# Probability distributions - 1

ToC

### Axioms of probability

$$0 \leq P(A) \leq 1 \\ P(A) + P(\bar A) = 1 \\ P(A \verb ! or ! B) = P(A) + P(B)$$

Probability ranges from 0 to 1. The sum of P(A) and the opposite of A occuring is 1. For mutually exclusive events A and B, the Probability of either A or B ocurring is sum of their probabilities.

Mutually exclusive: Two events are considered mutually exclusive, if when an event is performed once, the occurrence of one of the events excludes the possibility of another.

For two independent events, probabilities of their union and intersection can be represented as

$$P(A \cup B) = P(A) + P(B) - P(A \cap B)$$

If A and B are mutually exclusive, then $P(A \cap B) = 0$

The reason we negate P(A intersection B) can be seen from the venn diagram below. Probabilities of A and B are (0.5 and 0.2). The probability of both A and B ocurring is 0.05. Thus to not double count the intersection, we negate it.



In [4]:

import matplotlib.pyplot as plt
%matplotlib inline
from matplotlib_venn import venn2
venn2(subsets = (0.45, 0.15, 0.05), set_labels = ('A', 'B'))




Out[4]:

<matplotlib_venn._common.VennDiagram at 0x11a436ef0>



## Conditional Probability

Generally, conditional probability is more helpful in explaining a situtation than general probabilities.

Given two events A and B with non zero probabilities, then the probability of A occurring, given that B has occurs is

$$P(A|B) = \frac{P(A \cap B)}{P(B)}$$
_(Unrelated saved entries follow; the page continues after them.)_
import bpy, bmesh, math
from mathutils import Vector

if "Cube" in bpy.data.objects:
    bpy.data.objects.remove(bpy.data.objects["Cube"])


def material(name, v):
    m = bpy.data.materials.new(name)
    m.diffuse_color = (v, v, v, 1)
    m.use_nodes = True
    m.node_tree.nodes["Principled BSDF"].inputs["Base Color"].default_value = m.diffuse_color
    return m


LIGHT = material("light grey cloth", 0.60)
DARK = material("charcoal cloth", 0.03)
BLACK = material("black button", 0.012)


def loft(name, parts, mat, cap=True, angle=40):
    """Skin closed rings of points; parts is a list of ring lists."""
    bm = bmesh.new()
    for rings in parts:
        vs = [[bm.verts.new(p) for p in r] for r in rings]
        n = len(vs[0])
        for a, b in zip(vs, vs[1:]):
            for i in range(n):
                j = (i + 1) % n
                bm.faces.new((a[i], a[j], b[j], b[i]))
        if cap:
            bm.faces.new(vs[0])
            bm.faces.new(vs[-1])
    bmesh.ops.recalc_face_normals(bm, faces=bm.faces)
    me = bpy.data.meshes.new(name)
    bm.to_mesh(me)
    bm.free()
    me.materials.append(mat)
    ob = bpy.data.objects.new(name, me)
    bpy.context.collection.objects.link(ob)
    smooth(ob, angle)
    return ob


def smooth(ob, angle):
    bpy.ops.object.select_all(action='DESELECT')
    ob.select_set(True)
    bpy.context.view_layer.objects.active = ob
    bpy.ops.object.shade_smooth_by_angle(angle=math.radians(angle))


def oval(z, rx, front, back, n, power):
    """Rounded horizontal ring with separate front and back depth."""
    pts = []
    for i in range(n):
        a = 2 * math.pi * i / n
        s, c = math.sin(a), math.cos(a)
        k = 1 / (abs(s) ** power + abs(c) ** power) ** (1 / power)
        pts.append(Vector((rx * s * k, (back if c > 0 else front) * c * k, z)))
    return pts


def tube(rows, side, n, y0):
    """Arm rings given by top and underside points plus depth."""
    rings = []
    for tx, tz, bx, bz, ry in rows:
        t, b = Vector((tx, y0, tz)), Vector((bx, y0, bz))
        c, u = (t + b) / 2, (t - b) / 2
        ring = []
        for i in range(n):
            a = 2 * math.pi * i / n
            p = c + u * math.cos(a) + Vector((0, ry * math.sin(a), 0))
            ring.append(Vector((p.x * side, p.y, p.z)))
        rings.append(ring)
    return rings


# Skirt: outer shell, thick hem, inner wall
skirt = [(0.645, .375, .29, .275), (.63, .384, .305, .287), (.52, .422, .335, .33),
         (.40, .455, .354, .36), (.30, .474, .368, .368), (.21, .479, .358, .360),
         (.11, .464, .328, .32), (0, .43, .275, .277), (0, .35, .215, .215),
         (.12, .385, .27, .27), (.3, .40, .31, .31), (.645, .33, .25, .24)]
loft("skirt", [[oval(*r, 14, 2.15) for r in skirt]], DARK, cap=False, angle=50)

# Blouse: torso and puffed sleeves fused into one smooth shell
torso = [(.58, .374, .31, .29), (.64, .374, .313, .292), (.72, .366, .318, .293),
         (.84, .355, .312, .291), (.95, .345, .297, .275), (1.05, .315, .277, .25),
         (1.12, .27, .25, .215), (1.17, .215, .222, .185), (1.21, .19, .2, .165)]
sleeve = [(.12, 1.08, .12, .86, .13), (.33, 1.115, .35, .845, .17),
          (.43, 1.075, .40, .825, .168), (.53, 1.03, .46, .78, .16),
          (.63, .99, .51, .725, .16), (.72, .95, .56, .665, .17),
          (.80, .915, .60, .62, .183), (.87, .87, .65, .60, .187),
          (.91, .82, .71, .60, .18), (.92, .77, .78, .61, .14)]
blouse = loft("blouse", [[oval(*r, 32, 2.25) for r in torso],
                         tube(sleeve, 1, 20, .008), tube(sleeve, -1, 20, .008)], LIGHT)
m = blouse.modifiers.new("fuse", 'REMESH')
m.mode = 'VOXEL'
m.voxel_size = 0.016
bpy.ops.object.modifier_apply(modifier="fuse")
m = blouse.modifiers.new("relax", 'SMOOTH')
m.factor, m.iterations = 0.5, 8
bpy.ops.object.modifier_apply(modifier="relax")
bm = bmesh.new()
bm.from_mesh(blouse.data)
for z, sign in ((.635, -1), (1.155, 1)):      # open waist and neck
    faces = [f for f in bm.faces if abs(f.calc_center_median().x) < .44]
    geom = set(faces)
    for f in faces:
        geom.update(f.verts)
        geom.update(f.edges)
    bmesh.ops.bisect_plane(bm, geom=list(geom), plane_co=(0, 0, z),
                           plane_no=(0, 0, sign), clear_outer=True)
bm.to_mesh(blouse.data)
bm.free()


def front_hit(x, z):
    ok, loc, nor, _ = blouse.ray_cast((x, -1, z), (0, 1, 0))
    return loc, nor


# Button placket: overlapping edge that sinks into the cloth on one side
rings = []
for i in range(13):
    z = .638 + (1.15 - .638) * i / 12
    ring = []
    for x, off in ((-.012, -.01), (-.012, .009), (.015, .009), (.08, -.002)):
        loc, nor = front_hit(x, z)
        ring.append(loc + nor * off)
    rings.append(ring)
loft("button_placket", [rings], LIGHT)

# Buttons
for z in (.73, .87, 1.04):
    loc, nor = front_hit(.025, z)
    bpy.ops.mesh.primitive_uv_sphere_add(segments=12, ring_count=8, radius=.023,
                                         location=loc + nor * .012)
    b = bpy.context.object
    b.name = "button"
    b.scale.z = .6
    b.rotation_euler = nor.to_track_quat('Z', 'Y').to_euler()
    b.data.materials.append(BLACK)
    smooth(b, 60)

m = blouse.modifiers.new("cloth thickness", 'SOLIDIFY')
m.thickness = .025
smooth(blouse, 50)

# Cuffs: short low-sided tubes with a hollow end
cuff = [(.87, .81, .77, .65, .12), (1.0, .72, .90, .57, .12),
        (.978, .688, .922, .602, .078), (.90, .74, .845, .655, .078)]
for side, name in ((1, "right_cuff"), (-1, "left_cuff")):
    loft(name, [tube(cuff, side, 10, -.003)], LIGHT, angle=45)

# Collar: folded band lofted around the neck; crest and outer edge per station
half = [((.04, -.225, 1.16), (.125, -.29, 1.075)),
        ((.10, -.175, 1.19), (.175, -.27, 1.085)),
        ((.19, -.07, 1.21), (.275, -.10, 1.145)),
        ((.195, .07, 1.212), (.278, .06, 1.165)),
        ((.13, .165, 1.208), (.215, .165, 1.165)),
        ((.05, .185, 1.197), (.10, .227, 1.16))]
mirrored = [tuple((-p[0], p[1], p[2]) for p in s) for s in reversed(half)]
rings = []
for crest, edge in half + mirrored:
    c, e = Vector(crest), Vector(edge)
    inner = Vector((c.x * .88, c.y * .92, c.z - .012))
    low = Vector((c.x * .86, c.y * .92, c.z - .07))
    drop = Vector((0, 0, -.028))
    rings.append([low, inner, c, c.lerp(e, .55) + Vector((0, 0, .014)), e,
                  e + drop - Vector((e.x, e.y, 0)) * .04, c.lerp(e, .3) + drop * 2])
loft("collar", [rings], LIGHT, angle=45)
and $$P(B|A) = \frac{P(A \cap B)}{P(A)}$$

The $P(A/B)$ probability of A given that B occurs, is the probability of A and B occurring $P(A \cap B)$ to the probability of B occurring $P(B)$. Thus if A and B are mutually exclusive, then there is no conditional probability.
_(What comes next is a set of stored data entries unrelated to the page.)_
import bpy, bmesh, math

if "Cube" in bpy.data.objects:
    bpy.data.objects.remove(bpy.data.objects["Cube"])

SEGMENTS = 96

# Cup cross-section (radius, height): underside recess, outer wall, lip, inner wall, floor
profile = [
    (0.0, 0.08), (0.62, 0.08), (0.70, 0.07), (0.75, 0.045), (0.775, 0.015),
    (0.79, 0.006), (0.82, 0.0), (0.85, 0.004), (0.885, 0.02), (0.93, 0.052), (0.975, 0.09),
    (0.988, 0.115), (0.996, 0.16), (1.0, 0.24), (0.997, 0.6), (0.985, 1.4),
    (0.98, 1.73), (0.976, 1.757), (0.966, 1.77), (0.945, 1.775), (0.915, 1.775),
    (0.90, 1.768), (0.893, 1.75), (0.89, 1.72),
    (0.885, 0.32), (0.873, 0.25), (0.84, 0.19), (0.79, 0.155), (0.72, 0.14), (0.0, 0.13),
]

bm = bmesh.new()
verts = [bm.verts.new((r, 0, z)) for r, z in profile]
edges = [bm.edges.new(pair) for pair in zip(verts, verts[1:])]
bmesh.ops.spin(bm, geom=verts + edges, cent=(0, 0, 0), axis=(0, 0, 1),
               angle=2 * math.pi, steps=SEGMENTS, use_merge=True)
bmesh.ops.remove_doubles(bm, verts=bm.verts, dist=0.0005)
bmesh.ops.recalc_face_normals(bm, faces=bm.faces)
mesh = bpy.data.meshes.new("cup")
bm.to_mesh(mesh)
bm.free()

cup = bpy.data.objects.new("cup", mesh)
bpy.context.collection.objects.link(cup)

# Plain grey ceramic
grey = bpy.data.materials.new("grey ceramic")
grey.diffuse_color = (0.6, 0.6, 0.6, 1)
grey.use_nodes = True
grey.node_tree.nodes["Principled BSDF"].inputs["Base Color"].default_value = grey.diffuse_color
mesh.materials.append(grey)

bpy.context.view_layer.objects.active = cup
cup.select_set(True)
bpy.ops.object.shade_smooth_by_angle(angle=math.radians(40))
Example Consider the case of insurance fraud. In table below, you are given insurance type and what rate of them are fraud claims.



In [2]:

import pandas as pd
columns=['Fire', 'Auto','Other','Status'])




In [3]:

df




Out[3]:

Fire
Auto
Other
Status

0
6
1
3

1
14
29
47



The total number of claims: 100, number of fraud claims: 10. Thus 10% of all claims are fraud. However, with additional information about type of claims, we can fine grain whether a given claim is fraud, if we knew the type of claim (predictor variable).

To answer the question, what is the probability that a claim is fraud, given that it is a Fire claim?:

$$p(Fraud \ |\ fire \ policy) = \frac{p(fire \cap fraud)}{p(fire \ policy)}$$$$p(Fraud \ | \ fire \ policy) = \frac{0.06}{0.20} = .30$$

or 30% of claims are fraud, given that they are of type fire.

Here, 30% is called the conditional probability and the general 10% is called the unconditional or marginal probability. Clearly, knowing the conditional probability is of much higher value than knowing the unconditional probability.

### Bayesian conditional probability

The Bayesian theorem builds on conditional probability, specifically on prior and posterior probabilities. It states that, if A and B are any events whose probabilities are not 0 or 1, then:

$$P(A|B) = \frac{P(B|A)P(A)}{P(B|A)P(A) + P(B|\bar A)P(\bar A)}$$

In reality, we expand the $\bar A$ case. Thus if $A_1 ,... A_k$ are mutually exclusive states of nature and if $B_1 .. B_m$ are m possible mutually exclusive observable events, then,

$$P(A_i | B_j) = \frac{P(B_j | A_i)P(A_i)}{P(B_j | A_1)P(A_1) + P(B_j | A_2)P(A_2) + ... + P(B_j | A_k)P(A_k)}$$

Consider $A_1 ,... A_k$ as $k$ predictor variables in machine learning. The Naive Bayes classifier will build the conditional probabilities of $p(B_j|A_k)$ to later predict what would $p(A_i | B_j)$ be.



In [ ]: